In law and in cultural anthropology, affinity is the kinship relationship created or that exists between two people as a result of someone's marriage. It is the relationship which each party to a marriage has to the relations of the other partner to the marriage; but does not cover the marital relationship itself. Laws, traditions and customs relating to affinity vary considerably, sometimes ceasing with the death of one of the marriage partners through whom affinity is traced, and sometimes with the divorce of the marriage partners. In addition to kinship by marriage, "affinity" can sometimes also include kinship by adoption or a step relationship.
Unlike blood relationships (consanguinity), which may have genetic consequences, affinity is essentially a social or moral construct, at times backed by legal consequences.
In law, affinity may be relevant in relation to prohibitions on incestuous sexual relations and in relation to whether particular couples are prohibited from marrying. Which relationships are prohibited vary from jurisdiction to jurisdiction, and have varied over time. In some countries, especially in the past, the prohibited relationships were based on religious laws. In some countries, the prohibition on sexual relations between persons in an affinity relationship may be expressed in terms of degrees of relationship. The degree of affinity is considered the same as the consanguineal level a couple was joined, so that, for example, the degree of affinity of a husband to his sister-in-law is two, the same as the wife would be to her sister on the basis of consanguinity. The degree to the wife's parent or child is one, and to an aunt or niece it is three, and first cousin it is four. Though adoption and step relationships are cases of affinity, they are normally treated as consanguinity.
In law, affinity relatives by marriage are known as affines.

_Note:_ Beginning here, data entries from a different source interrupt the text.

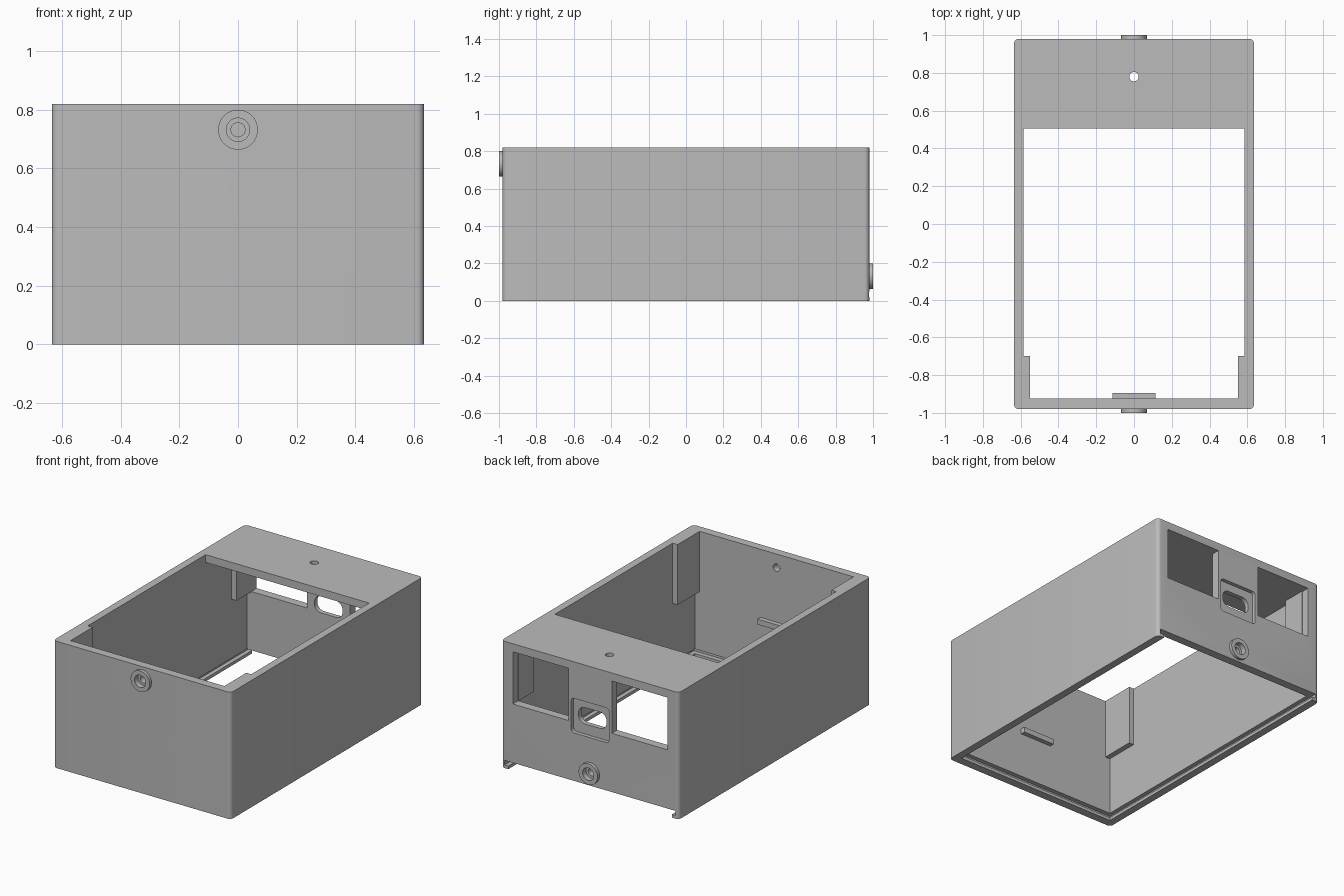
import bpy, bmesh
from math import pi, cos, sin
from mathutils import Vector

old = bpy.data.objects.get("Cube")
if old:
    bpy.data.objects.remove(old, do_unlink=True)

grey = bpy.data.materials.new("plain grey")
grey.use_nodes = True
grey.diffuse_color = (0.5, 0.5, 0.5, 1)
grey.node_tree.nodes["Principled BSDF"].inputs["Base Color"].default_value = (0.5, 0.5, 0.5, 1)


def finish(name, bm):
    bmesh.ops.recalc_face_normals(bm, faces=bm.faces)
    mesh = bpy.data.meshes.new(name)
    bm.to_mesh(mesh)
    bm.free()
    mesh.materials.append(grey)
    ob = bpy.data.objects.new(name, mesh)
    bpy.context.collection.objects.link(ob)
    return ob


def loft(name, loops):
    """Closed solid through matching loops of points."""
    bm = bmesh.new()
    rings = [[bm.verts.new(p) for p in loop] for loop in loops]
    bm.faces.new(rings[0])
    bm.faces.new(rings[-1])
    n = len(rings[0])
    for a, b in zip(rings, rings[1:]):
        for i in range(n):
            j = (i + 1) % n
            bm.faces.new((a[i], a[j], b[j], b[i]))
    return finish(name, bm)


def prism(name, profile, axis, lo, hi):
    """Extrude a 2D profile along the x, y or z axis."""
    place = {"x": lambda a, b, t: (t, a, b),
             "y": lambda a, b, t: (a, t, b),
             "z": lambda a, b, t: (a, b, t)}[axis]
    return loft(name, [[place(a, b, t) for a, b in profile] for t in (lo, hi)])


def box(name, x, y, z):
    return prism(name, [(x[0], y[0]), (x[1], y[0]), (x[1], y[1]), (x[0], y[1])], "z", *z)


def rounded(half_w, half_h, r, centre=(0, 0), steps=6):
    pts = []
    for k, (sx, sy) in enumerate([(1, 1), (-1, 1), (-1, -1), (1, -1)]):
        for i in range(steps + 1):
            a = (k + i / steps) * pi / 2
            pts.append((centre[0] + sx * (half_w - r) + r * cos(a),
                        centre[1] + sy * (half_h - r) + r * sin(a)))
    return pts


def round_rod(name, z, stations, n=40):
    """Turned solid along y; stations are (y, radius)."""
    return loft(name, [[(r * cos(2 * pi * i / n), y, z + r * sin(2 * pi * i / n))
                        for i in range(n)] for y, r in stations])


def boolean(target, tool, operation="DIFFERENCE"):
    tool.hide_render = True
    mod = target.modifiers.new(operation, "BOOLEAN")
    mod.operation = operation
    mod.solver = "EXACT"
    mod.object = tool
    bpy.ops.object.select_all(action="DESELECT")
    bpy.context.view_layer.objects.active = target
    target.select_set(True)
    bpy.ops.object.modifier_apply(modifier=mod.name)
    bpy.data.objects.remove(tool, do_unlink=True)


# Outer shell with rounded upright corners
W, D, H = 0.635, 0.98, 0.82
IN_X, IN_Y, CEIL = 0.585, 0.925, 0.77
shell = prism("enclosure_shell", rounded(W, D, 0.025), "z", 0, H)

# Round bosses on the front and back walls
for side, z in ((-1, 0.732), (1, 0.132)):
    boolean(shell, round_rod("boss", z, [(side * 0.95, 0.068), (side * 1.0, 0.068)]), "UNION")

# Interior, open below and through the top in front of the roof
cavity = [(-IN_Y, -0.1), (IN_Y, -0.1), (IN_Y, CEIL), (0.505, CEIL), (0.505, 0.95), (-IN_Y, 0.95)]
boolean(shell, prism("cavity_cut", cavity, "x", -IN_X, IN_X))

# Groove for a sliding base, open at the back
boolean(shell, box("groove_cut", (-0.612, 0.612), (-0.955, 1.1), (0.02, 0.05)))
boolean(shell, box("back_slot_cut", (-IN_X, IN_X), (0.9, 1.1), (-0.1, 0.035)))

# Two rectangular ports in the back wall
for s in (-1, 1):
    boolean(shell, box("port_cut", sorted((s * 0.155, s * 0.553)), (0.9, 1.1), (0.43, 0.768)))

# Socket recess with a rounded slot
boolean(shell, prism("recess_cut", rounded(0.135, 0.112, 0.02, (0, 0.472)), "y", 0.955, 1.1))
boolean(shell, prism("socket_cut", rounded(0.1, 0.053, 0.045, (0, 0.478)), "y", 0.88, 1.1))

# Countersunk holes through the bosses, and a plain hole in the roof
for side, z in ((-1, 0.732), (1, 0.132)):
    stations = [(side * 0.85, 0.024), (side * 0.965, 0.024), (side * 0.9651, 0.04), (side * 1.05, 0.04)]
    boolean(shell, round_rod("screw_cut", z, stations))
boolean(shell, prism("roof_hole_cut", rounded(0.025, 0.025, 0.0249, (0, 0.78)), "z", 0.7, 0.9))

# Corner pillars on the side walls
for s, side in ((-1, "right"), (1, "left")):
    xs = sorted((s * 0.55, s * IN_X))
    box("front_pillar_" + side, xs, (-IN_Y, -0.7), (0.43, H))
    box("back_pillar_" + side, xs, (0.77, IN_Y), (0.43, CEIL))

# Small ledge inside the front wall
box("front_ledge", (-0.115, 0.115), (-IN_Y, -0.895), (0.345, 0.38))

# Smooth the curved walls, keep the edges sharp
bpy.ops.object.select_all(action="DESELECT")
shell.select_set(True)
bpy.context.view_layer.objects.active = shell
bpy.ops.object.shade_smooth_by_angle()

More commonly, they are known as or family-in-law, with affinity being usually signified by adding to a degree of kinship. This is standard for the closest degrees of kinship, such as father-in-law, daughter-in-law, brother/sister-in-law, etc., but is frequently omitted in the case of more extended relations. As uncle and aunt are frequently used to refer indifferently to friends of the family, the terms may be used without specifying whether the person is a cognate or affine. Similarly, the spouse of a cousin may not be called a relation at all or may be referenced as a "cousin by marriage".
In South Africa, sexual relations are prohibited within the first degree of affinity, that is, where one person is the direct ancestor or descendant of the spouse of the other person.
Brazilian law, by the Article 1521 of the Civil Code, also extends the invalidity of marriage between parents and children to grandparents and grandchildren or any other sort of ascendant-descendant relationship (both consanguineous and adoptive), parents-in-law and children-in-law even after the divorce of the earlier couple, as well as to stepparents and stepchildren, and former husbands or wives to an adoptive parent who did this unilaterally (regarded as an equivalent, in families formed by adoption, to stepparents and stepchildren); and extends the invalidity of marriage between siblings to biological cousin-siblings.
In Michigan, sexual contact between persons related "by blood or affinity to the third degree" are chargeable as criminal sexual conduct in the 4th degree and punishable by a 2-year sentence or a fine of up to $500 or both.